There’s been a mixed reaction from local business figures to the 2019 Federal budget as local leaders conjure with tax cuts and a promised surplus on one hand but a distinct lack of direct local benefits for the Canberra economy on the other.
During the Canberra Business Chamber’s budget breakfast, Region Media questioned Senator Zed Seselja on how strongly he had argued during the budget process for his own community and for infrastructure investment that would drive the local non-government sector economy.
Senator Seselja nominated investment in William Slim Drive, the Kings Highway, previously announced funding for the Monaro and Barton Highways, health infrastructure and the War Memorial expansion as local wins, although fellow panellist and Member for Fenner Dr Andrew Leigh pointed out that each of the highways is actually in NSW.
David Marshall who chairs the Canberra Region Tourism Leaders Forum said the budget spend on national institutions is “peanuts, quite frankly. They’ve had so much ripped out of them over the years and the government is playing catch-up but it’s not enough, it’s not sustainable for them.
“We were hoping for far more for the institutions. I’m hoping the enquiry into national institutions will shed some light on their future. Questacon has some funding and you’ve got to take your hat off to the War Memorial – that money is sensational, an additional 12 staff – but for the others, it will be a struggle.”
Former Canberra businessman and head of the Small Business Council Peter Strong welcomed changes to the instant asset write-off for small business which has both boosted the asset value but also lifted the business size threshold to a $50 million turnover.
“A supermarket or a servo will turn over 30 million but employ 20 staff, so they are small businesses and that’s good news for them,” he said. He also welcomed a boost to assistance with apprentices, and downplayed the infrastructure investment issue, pointing to substantial activity from both light rail and apartment construction.
“Whether you like it or not, when consumers hear the word surplus it adds confidence,” Mr Strong said. “We gave the Budget eight and a half out of ten.”
The Canberra Business Chamber has welcomed the Federal Budget’s return to surplus and initiatives that will improve cash flow for small and medium businesses but is disappointed the Canberra region won’t benefit from the significant rail infrastructure spending announced last night.
Canberra Business Chamber CEO, Dr Michael Schaper said the ACT had been overlooked when it came to fast rail projects and the Department of Infrastructure’s City Deals program.
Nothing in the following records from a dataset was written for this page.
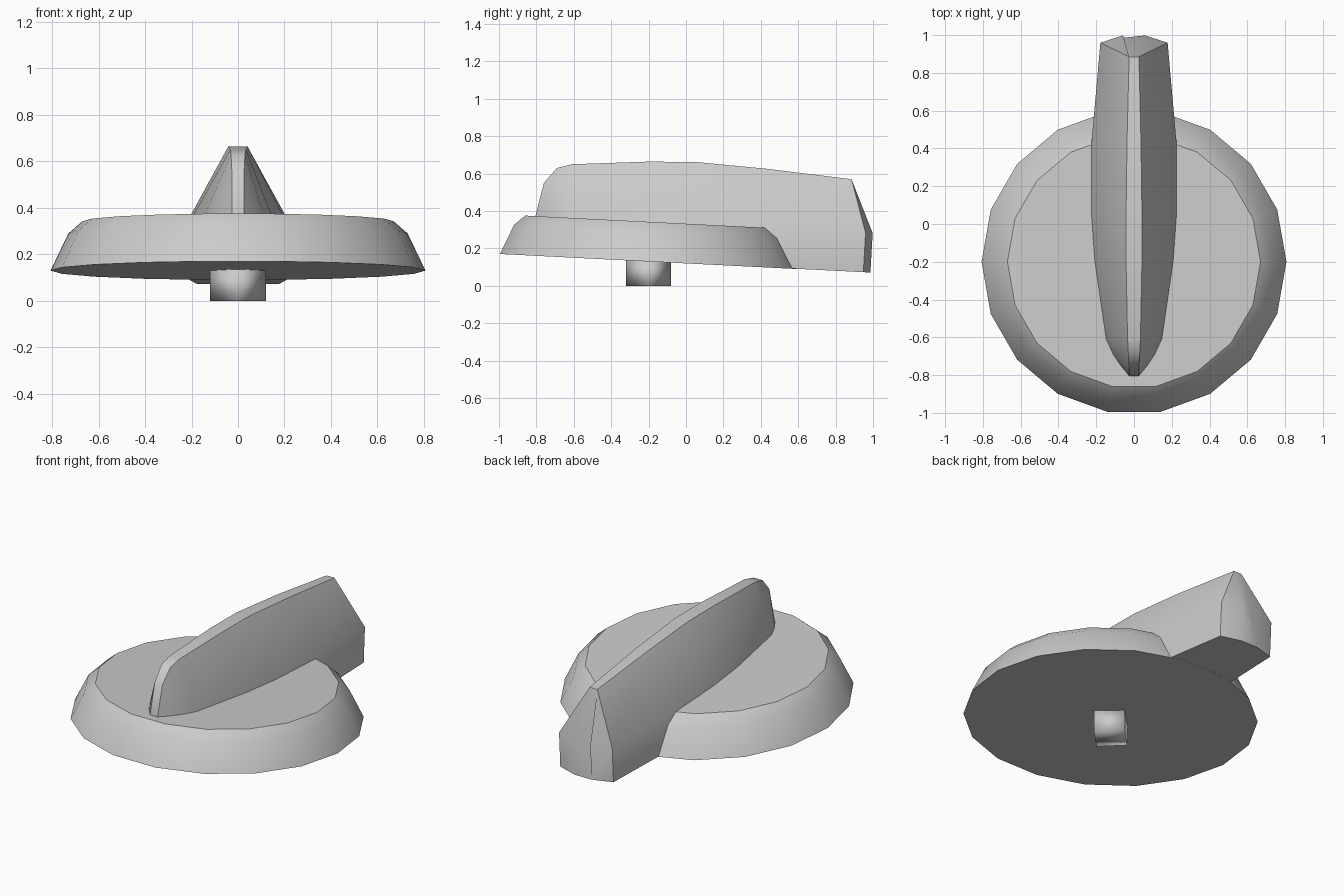
import bpy, bmesh, math

cube = bpy.data.objects.get("Cube")
if cube:
    bpy.data.objects.remove(cube, do_unlink=True)

grey = bpy.data.materials.new("light grey plastic")
grey.use_nodes = True
COLOUR = (0.6, 0.6, 0.6, 1)
grey.diffuse_color = COLOUR
grey.node_tree.nodes["Principled BSDF"].inputs["Base Color"].default_value = COLOUR

AXIS_Y = -0.2      # centre of the dial
TOP = 0.212        # thickness of the dial


def base_z(y):
    """Height of the tilted underside."""
    return 0.13 - 0.0505 * (y - AXIS_Y)


def ring(radius, height, sides, tilted=True):
    points = []
    for i in range(sides):
        a = math.tau * i / sides
        y = AXIS_Y + radius * math.sin(a)
        points.append((radius * math.cos(a), y, height + (base_z(y) if tilted else 0)))
    return points


def loft(name, loops, angle):
    """Skin a list of equal closed loops and cap both ends."""
    bm = bmesh.new()
    rows = [[bm.verts.new(p) for p in loop] for loop in loops]
    n = len(rows[0])
    for a, b in zip(rows, rows[1:]):
        for i in range(n):
            j = (i + 1) % n
            bm.faces.new((a[i], a[j], b[j], b[i]))
    bm.faces.new(rows[0])
    bm.faces.new(rows[-1])
    bmesh.ops.remove_doubles(bm, verts=bm.verts, dist=0.0005)
    bmesh.ops.recalc_face_normals(bm, faces=bm.faces)
    mesh = bpy.data.meshes.new(name)
    bm.to_mesh(mesh)
    bm.free()
    mesh.materials.append(grey)
    obj = bpy.data.objects.new(name, mesh)
    bpy.context.collection.objects.link(obj)
    bpy.ops.object.select_all(action="DESELECT")
    obj.select_set(True)
    bpy.context.view_layer.objects.active = obj
    bpy.ops.object.shade_smooth_by_angle(angle=math.radians(angle))
    return obj


# Dial: tilted bevelled disc
loft("dial", [ring(r, h, 18) for r, h in ((0.807, 0), (0.73, 0.16), (0.67, TOP))], 35)

# Stem: square peg with its corners on the axes
loft("stem", [ring(0.12, 0, 4, False), ring(0.12, 0.135, 4, False)], 100)

# Pointer grip: (lower y, lower half width, ridge y, ridge z, ridge half width)
stations = [
    (-0.805, 0.025, -0.805, 0.373, 0.025),
    (-0.75, 0.07, -0.76, 0.55, 0.026),
    (-0.69, 0.11, -0.69, 0.63, 0.03),
    (-0.61, 0.147, -0.61, 0.65, 0.034),
    (-0.2, 0.207, -0.2, 0.664, 0.042),
    (0.05, 0.225, 0.05, 0.662, 0.042),
    (0.43, 0.225, 0.43, 0.626, 0.037),
    (0.96, 0.178, 0.885, 0.57, 0.026),
    (0.998, 0.058, 0.885, 0.57, 0.026),
]


def section(y, w, ridge_y, ridge_z, t):
    foot_y = y - 0.012 if y > 0.9 else y
    foot = base_z(foot_y) + 0.001
    shoulder = base_z(y) + TOP
    half = [(w, foot_y, foot), (w, y, shoulder), (t, ridge_y, ridge_z)]
    return half + [(-x, yy, z) for x, yy, z in reversed(half)]


loft("pointer_grip", [section(*s) for s in stations], 35)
He welcomed the contribution the Snowy Hydro project will make to the Canberra region, funding for William Slim Drive duplication and the Kings Highway.
“However, this is a small proportion of the additional $25 billion in infrastructure spending announced tonight,” he said.
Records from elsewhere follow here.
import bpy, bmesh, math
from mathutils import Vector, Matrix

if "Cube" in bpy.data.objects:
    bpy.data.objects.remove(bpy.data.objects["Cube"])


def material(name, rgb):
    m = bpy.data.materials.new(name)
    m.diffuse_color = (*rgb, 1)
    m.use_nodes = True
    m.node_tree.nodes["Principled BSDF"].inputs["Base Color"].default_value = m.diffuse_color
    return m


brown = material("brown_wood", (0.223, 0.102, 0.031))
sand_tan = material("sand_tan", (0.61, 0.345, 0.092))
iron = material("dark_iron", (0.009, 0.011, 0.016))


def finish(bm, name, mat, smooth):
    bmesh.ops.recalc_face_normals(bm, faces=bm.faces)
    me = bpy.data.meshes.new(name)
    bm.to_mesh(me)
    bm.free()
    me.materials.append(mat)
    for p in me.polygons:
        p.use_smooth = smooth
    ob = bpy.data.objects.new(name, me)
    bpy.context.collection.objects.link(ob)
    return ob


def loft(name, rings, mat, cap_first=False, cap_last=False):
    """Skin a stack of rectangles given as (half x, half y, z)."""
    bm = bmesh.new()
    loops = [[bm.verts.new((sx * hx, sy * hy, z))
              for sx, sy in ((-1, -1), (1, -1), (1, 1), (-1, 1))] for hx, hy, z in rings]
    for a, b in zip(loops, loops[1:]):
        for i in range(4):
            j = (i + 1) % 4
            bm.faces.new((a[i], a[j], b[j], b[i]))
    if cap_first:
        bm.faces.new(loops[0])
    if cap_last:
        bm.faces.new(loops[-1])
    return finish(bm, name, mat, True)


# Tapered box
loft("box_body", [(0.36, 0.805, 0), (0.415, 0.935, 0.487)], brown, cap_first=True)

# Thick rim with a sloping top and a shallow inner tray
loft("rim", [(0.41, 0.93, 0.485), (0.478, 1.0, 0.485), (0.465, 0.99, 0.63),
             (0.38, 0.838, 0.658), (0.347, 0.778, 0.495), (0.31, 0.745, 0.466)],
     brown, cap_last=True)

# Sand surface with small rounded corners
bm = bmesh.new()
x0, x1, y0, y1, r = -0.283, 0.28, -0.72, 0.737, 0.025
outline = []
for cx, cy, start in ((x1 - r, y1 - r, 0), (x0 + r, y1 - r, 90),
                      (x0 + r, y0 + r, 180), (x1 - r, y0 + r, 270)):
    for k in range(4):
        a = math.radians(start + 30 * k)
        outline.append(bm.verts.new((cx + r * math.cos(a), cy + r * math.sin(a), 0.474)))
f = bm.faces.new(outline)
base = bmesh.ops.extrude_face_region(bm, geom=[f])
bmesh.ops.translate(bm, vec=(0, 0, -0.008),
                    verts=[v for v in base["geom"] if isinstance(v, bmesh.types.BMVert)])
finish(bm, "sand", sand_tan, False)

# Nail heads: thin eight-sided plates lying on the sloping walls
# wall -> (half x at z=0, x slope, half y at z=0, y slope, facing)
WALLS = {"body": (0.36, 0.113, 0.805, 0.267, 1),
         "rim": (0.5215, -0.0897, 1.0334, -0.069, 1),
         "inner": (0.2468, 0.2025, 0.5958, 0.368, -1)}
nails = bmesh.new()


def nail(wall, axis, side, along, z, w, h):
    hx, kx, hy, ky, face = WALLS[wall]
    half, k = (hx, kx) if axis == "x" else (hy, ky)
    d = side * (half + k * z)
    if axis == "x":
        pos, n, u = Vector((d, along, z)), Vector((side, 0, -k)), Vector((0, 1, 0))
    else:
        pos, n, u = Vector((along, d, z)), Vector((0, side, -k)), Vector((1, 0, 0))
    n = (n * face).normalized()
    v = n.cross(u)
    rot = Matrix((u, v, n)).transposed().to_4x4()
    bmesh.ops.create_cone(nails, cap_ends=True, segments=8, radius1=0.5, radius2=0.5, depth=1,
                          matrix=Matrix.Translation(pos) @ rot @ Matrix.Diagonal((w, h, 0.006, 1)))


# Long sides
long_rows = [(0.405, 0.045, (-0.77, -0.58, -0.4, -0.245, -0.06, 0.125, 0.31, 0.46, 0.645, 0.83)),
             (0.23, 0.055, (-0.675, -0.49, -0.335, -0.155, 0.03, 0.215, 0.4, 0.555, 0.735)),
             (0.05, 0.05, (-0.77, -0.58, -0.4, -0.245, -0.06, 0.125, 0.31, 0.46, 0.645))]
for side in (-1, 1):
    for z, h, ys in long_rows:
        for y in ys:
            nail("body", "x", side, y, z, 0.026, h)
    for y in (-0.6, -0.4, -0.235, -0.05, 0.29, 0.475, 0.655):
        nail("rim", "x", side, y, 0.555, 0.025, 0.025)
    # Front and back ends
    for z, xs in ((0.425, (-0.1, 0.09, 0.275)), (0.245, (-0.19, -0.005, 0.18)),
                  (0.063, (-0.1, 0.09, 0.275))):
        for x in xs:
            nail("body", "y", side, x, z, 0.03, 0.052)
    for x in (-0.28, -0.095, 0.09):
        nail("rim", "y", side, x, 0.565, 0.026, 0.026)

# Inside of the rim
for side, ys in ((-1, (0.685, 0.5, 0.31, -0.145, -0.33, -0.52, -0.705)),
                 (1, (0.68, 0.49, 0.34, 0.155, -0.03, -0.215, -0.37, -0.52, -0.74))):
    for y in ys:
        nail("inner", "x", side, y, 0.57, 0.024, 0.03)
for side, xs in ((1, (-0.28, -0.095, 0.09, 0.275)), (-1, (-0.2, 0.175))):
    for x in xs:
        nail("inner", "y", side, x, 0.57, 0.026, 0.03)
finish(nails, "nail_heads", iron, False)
The Chamber also commended the instant asset write-off changes, increased incentives for employing apprentices, the establishment of a National Skills Commission and the creation of a new National Career Institute.
But the Budget was a missed opportunity to expand or better target existing business-focused measures, Dr Schaper said. “For example, the Future Female Entrepreneurs program ignores the fact more businesses are now started by older Australians than young Australians,” he said.
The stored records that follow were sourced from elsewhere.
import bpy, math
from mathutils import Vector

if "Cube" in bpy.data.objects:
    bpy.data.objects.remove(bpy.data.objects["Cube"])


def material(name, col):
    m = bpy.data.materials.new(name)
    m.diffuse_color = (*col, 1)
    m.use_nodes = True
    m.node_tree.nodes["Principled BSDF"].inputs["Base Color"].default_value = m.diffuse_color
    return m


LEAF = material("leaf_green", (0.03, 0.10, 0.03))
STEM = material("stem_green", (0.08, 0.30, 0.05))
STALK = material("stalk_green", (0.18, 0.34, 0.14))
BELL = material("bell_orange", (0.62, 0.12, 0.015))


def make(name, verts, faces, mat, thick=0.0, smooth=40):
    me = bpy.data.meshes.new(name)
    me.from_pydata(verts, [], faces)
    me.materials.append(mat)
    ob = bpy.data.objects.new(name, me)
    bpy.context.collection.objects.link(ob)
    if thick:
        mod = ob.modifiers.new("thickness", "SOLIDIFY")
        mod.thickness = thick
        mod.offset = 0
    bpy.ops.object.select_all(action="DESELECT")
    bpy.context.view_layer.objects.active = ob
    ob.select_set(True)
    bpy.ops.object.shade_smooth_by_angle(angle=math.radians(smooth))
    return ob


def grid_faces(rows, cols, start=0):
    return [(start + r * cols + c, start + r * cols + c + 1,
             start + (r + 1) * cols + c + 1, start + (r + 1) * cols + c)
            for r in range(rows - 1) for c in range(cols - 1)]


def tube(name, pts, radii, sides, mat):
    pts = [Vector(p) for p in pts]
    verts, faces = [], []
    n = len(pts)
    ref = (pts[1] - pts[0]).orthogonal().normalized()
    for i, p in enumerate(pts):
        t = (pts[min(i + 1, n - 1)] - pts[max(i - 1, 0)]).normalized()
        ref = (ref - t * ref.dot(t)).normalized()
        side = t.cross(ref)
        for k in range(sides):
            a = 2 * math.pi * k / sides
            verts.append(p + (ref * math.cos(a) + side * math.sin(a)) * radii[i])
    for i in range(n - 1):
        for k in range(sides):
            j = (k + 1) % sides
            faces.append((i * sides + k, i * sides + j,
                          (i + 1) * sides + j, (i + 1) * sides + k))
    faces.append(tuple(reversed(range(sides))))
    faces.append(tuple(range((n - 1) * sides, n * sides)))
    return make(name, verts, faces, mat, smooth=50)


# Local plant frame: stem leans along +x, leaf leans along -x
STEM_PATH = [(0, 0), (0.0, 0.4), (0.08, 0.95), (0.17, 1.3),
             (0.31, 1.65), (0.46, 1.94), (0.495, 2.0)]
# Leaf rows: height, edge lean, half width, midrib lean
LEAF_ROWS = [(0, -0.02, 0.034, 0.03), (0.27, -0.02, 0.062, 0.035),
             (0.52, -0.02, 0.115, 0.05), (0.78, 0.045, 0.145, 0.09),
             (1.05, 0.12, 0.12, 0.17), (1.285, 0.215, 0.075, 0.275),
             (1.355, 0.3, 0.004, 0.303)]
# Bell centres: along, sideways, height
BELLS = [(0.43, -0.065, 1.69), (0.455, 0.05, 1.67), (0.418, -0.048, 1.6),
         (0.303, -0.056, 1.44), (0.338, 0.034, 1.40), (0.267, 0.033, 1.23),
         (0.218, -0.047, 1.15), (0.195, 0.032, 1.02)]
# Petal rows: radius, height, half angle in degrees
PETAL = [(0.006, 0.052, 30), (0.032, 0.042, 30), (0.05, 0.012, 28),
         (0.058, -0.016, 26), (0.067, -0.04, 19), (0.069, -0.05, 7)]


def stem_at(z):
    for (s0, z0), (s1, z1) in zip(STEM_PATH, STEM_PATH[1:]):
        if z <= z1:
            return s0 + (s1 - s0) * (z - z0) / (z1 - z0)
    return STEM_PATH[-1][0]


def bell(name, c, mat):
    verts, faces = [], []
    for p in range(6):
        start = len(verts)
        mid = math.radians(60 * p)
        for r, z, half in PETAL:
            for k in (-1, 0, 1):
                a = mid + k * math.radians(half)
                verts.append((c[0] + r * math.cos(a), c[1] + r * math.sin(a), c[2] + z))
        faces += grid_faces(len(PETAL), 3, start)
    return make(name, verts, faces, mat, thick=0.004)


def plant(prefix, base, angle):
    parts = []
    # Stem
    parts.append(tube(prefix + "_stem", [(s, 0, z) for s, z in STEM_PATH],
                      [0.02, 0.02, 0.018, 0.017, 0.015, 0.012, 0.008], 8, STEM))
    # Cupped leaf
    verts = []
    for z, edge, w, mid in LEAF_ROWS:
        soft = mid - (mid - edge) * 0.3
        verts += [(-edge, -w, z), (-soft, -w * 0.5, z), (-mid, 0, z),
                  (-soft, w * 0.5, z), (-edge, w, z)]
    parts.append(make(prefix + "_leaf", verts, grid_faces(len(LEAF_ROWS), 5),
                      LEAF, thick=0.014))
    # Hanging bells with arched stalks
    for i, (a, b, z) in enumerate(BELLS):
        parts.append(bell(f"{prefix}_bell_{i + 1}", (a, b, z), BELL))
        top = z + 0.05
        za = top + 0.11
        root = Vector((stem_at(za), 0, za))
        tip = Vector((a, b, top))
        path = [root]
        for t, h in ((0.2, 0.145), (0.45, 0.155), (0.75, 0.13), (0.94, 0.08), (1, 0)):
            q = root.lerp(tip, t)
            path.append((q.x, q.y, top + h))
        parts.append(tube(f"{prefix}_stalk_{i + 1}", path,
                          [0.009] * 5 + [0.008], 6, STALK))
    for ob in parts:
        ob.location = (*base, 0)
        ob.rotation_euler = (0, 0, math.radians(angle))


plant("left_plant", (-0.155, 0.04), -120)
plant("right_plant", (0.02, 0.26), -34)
While support for small businesses with tax disputes was welcome, there were concerns that this would be offset by plans to have the Australian Taxation Office (ATO) further crack down on tax avoidance.
“Small businesses have historically been the first targets and they only have a few, if any, meaningful avenues of appeal to ATO decisions,” Dr Schaper said. “We will be closely monitoring the impact of reduced Federal Government spending and the ongoing policy of public sector workforce decentralisation on the ACT economy and employment.”
Canberra developer Nick Georgalis from Geocon said the Budget’s emphasis on delivering infrastructure for a growing population was welcome in the long term. But Mr Georgalis said the property market was “grossly undersupplied”, and difficulty in accessing it, particularly for younger buyers, had been ignored again by the government.
“Those barriers have been put up through federal government intervention and unreasonable lending rules mandated through APRA,” Mr Georgalis said. “If Scott Morrison was serious about helping Australians with housing there would be policy around this. A ‘real’ first home owners grant of 10 per cent like Canada has introduced would make a difference but instead even tougher lending rules are on their way.”
Words by Genevieve Jacobs and Ian Bushnell.
For a break-down of how the Federal Budget will affect Canberra, read our analysis here.